What you are asked to do:
Write out, please, the lines from the beginning of the material to the line with "mat.diffuse_color = colour", including both ends and nothing else.
(Available records)
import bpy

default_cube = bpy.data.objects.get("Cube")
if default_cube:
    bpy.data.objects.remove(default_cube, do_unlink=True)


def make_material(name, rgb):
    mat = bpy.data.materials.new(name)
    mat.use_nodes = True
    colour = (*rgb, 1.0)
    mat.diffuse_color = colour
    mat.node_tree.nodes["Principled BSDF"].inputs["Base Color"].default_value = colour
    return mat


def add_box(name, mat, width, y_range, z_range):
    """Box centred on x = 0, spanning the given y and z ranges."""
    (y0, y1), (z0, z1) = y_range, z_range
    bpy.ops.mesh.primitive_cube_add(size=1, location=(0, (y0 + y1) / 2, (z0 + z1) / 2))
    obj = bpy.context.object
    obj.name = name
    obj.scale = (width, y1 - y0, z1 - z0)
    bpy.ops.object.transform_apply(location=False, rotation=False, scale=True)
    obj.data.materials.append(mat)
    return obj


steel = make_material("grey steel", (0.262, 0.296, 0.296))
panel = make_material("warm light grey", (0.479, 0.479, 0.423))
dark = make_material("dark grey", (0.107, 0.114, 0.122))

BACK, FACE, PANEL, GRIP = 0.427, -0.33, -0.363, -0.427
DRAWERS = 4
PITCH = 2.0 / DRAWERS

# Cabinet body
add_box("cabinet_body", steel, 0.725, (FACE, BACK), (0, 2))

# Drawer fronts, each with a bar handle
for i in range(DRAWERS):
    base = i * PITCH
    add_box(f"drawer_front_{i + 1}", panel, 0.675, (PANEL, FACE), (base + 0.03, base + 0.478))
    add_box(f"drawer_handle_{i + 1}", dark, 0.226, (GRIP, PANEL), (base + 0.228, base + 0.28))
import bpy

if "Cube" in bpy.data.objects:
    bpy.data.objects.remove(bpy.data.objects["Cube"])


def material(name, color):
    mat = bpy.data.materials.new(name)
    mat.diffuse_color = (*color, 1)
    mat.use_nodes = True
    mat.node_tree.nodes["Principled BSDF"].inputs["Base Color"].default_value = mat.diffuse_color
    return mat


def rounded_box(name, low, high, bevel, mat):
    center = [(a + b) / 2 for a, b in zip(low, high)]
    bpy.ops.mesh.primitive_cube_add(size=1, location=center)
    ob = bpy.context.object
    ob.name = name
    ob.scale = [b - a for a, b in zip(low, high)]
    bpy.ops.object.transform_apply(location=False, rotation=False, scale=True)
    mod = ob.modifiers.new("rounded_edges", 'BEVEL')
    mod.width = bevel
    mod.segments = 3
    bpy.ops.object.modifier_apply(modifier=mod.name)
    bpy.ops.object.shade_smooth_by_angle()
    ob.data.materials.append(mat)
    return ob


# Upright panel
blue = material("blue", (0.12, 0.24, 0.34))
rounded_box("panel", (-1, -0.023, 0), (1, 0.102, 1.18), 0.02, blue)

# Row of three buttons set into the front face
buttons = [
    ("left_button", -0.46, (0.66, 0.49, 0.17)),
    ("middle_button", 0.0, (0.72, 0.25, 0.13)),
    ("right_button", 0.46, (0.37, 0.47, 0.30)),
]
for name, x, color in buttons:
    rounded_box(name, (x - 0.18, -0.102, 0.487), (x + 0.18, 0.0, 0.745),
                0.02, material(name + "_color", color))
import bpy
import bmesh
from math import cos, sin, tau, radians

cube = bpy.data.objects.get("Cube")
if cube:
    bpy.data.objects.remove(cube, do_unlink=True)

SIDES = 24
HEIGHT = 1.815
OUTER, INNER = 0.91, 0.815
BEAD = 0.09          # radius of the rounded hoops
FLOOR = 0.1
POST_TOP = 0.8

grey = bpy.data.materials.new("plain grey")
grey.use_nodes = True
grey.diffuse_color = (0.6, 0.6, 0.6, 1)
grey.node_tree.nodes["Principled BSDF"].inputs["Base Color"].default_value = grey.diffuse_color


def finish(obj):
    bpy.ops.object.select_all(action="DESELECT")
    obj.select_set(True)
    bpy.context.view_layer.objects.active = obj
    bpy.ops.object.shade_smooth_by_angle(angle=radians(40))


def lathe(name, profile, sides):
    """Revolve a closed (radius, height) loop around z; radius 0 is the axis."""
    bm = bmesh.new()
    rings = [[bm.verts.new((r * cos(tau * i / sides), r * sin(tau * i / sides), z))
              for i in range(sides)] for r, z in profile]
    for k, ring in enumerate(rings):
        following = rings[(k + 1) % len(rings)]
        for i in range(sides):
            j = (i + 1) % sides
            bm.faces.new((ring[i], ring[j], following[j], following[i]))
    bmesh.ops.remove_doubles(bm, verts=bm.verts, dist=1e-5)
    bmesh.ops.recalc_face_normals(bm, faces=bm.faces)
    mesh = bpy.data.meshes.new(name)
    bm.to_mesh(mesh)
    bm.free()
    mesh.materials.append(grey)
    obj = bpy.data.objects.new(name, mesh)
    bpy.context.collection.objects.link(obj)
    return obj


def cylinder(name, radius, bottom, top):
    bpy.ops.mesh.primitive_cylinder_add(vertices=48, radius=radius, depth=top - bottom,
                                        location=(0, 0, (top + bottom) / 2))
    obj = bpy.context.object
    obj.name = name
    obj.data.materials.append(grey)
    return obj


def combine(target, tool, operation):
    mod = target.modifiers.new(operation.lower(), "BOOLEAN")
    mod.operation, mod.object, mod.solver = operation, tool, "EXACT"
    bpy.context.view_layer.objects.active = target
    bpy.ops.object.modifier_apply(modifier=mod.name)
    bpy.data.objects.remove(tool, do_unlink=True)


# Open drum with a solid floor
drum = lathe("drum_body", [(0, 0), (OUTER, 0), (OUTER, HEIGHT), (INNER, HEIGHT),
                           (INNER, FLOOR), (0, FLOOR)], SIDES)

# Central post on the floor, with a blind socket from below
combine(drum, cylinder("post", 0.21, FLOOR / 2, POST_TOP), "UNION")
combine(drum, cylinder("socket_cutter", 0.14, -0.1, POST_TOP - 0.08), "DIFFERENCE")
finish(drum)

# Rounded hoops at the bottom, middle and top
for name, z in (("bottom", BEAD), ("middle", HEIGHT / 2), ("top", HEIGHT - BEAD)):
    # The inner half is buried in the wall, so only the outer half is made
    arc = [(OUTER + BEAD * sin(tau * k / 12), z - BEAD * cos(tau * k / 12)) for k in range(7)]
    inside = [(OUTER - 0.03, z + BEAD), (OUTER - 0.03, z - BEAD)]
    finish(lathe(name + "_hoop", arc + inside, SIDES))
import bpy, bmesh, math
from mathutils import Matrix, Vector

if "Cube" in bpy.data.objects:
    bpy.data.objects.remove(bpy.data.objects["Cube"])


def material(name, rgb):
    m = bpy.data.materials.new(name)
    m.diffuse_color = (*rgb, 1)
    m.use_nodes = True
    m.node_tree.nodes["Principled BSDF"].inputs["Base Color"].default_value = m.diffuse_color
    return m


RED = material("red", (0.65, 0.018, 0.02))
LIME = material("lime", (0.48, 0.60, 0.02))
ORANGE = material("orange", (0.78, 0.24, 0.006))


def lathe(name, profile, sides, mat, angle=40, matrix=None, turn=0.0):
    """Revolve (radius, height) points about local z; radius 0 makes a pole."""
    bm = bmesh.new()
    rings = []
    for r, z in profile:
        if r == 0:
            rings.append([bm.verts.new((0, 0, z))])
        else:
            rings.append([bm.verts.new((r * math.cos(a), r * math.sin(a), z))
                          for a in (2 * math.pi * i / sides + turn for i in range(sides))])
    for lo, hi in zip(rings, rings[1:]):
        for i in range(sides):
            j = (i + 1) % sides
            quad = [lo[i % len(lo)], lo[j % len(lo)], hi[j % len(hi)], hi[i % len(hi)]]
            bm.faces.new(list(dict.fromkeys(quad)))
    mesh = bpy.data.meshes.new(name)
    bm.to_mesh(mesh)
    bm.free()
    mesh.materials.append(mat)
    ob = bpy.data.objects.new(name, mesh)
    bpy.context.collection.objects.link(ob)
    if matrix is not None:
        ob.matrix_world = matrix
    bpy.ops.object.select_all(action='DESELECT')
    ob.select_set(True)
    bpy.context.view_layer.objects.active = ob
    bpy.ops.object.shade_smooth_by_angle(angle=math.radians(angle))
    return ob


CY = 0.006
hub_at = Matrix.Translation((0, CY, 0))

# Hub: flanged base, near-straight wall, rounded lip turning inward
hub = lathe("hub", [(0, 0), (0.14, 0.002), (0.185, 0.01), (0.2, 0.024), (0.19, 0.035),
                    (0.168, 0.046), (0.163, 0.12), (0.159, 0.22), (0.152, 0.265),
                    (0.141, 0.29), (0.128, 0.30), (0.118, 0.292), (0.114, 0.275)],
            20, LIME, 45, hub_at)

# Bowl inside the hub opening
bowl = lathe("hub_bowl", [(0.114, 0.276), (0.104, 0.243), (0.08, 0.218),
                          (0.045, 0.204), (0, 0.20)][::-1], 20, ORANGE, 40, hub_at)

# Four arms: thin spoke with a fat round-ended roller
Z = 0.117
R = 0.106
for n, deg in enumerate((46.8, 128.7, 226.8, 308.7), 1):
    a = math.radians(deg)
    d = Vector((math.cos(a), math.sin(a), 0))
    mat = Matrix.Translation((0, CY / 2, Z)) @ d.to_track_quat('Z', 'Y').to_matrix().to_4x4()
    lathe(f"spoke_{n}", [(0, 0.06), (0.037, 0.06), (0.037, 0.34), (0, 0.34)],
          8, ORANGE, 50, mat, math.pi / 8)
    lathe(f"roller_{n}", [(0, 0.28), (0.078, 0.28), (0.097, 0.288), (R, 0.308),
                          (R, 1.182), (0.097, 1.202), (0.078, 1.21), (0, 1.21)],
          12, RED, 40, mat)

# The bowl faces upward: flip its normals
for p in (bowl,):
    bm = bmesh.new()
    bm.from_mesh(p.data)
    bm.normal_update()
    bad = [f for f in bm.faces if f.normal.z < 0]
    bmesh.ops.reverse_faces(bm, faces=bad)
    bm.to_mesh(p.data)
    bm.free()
(End Available records)
Answer for the task:
import bpy

default_cube = bpy.data.objects.get("Cube")
if default_cube:
    bpy.data.objects.remove(default_cube, do_unlink=True)


def make_material(name, rgb):
    mat = bpy.data.materials.new(name)
    mat.use_nodes = True
    colour = (*rgb, 1.0)
    mat.diffuse_color = colour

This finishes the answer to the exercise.